TASK DIRECTIONS: How many lines in the records below contain the string "faces"? Answer with the number alone.

● ● ●

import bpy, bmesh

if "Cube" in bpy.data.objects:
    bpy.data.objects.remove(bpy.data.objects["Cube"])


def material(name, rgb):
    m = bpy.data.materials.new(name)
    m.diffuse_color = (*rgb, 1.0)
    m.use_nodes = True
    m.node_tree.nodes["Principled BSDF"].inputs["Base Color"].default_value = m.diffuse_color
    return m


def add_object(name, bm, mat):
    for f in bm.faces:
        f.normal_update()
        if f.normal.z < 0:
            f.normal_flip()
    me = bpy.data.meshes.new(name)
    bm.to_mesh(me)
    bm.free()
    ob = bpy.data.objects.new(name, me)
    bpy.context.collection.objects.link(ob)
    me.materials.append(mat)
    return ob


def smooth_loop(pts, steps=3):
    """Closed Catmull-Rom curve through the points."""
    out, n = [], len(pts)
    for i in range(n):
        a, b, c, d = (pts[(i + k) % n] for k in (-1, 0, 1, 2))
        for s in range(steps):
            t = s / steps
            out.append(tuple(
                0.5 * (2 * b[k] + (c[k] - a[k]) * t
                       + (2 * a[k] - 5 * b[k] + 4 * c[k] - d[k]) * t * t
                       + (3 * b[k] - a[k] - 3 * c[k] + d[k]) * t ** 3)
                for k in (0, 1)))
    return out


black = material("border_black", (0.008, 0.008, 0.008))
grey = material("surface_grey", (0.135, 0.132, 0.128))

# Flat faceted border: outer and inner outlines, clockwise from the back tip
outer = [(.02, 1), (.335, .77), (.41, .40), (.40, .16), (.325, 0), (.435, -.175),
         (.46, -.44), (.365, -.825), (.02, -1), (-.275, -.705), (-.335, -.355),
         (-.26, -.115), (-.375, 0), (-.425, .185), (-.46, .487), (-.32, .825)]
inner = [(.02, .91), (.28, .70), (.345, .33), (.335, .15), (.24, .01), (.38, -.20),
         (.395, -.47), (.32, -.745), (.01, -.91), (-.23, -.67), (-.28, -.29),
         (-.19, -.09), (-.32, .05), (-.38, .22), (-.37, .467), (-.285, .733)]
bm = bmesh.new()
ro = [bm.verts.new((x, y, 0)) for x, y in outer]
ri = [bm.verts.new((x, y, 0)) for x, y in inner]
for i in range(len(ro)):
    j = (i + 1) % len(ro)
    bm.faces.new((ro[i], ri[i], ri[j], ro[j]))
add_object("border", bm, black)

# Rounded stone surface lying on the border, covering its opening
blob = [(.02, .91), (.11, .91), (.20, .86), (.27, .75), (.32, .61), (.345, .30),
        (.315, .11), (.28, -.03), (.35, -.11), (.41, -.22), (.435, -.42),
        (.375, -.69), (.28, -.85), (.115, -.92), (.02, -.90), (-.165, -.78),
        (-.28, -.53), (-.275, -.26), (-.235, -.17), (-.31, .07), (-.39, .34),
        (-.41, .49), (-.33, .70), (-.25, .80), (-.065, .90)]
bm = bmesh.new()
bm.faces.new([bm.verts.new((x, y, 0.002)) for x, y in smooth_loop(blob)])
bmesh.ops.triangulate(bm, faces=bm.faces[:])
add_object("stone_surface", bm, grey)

● ● ●

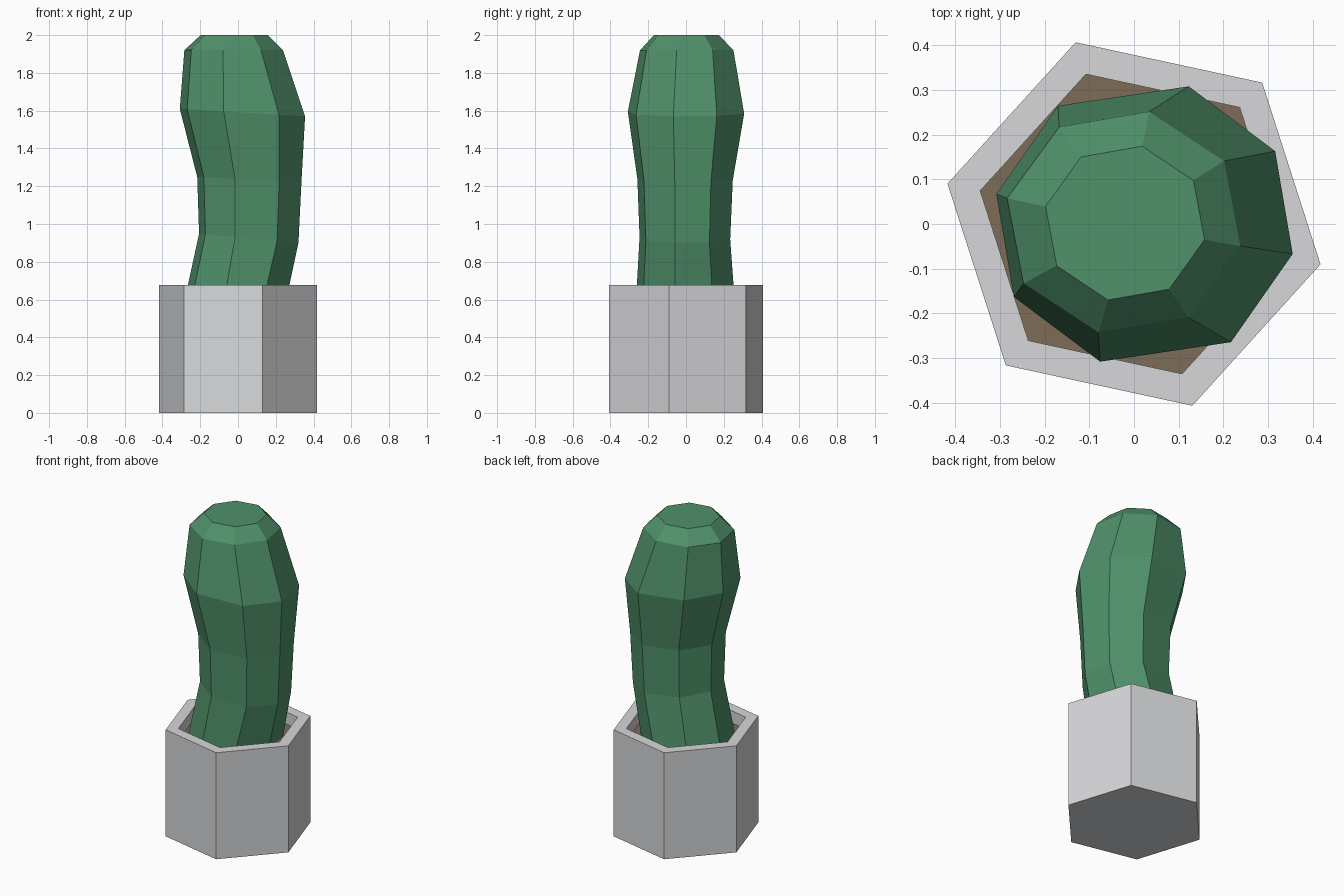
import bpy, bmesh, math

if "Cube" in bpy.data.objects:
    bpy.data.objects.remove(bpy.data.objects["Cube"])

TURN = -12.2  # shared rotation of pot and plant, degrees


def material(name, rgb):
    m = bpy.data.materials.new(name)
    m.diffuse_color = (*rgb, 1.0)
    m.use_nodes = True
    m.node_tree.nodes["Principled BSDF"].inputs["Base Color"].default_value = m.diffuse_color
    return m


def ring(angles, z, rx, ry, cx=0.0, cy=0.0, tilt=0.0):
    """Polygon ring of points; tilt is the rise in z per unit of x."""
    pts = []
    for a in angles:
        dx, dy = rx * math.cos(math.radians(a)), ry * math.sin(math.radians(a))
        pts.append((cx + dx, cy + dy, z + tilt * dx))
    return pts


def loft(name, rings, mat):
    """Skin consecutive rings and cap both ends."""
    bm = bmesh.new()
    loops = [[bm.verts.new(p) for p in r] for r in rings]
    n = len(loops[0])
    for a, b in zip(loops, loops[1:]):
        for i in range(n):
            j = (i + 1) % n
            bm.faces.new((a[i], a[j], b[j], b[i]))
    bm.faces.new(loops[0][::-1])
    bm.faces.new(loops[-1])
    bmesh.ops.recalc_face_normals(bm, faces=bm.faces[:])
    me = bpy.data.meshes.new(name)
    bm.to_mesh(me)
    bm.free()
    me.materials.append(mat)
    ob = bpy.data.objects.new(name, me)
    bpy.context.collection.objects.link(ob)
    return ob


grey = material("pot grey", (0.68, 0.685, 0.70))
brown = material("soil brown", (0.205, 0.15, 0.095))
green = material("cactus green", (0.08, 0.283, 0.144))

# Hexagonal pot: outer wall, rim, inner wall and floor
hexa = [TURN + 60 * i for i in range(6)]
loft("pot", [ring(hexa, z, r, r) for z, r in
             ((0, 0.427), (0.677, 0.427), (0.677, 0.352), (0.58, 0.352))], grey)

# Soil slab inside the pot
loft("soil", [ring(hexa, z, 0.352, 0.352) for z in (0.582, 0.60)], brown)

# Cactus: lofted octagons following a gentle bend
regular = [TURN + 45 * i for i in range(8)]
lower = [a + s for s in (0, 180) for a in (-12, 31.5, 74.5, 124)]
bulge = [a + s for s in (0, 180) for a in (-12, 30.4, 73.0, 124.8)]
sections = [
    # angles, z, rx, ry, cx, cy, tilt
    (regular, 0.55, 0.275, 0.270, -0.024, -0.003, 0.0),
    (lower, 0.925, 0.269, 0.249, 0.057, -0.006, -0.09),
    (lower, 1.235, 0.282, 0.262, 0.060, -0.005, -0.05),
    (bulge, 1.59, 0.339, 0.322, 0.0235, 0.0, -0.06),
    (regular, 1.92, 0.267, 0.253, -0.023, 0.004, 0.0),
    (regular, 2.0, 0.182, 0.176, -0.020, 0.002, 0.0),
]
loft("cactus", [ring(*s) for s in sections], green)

● ● ●

REPLY TO THE TASK: 8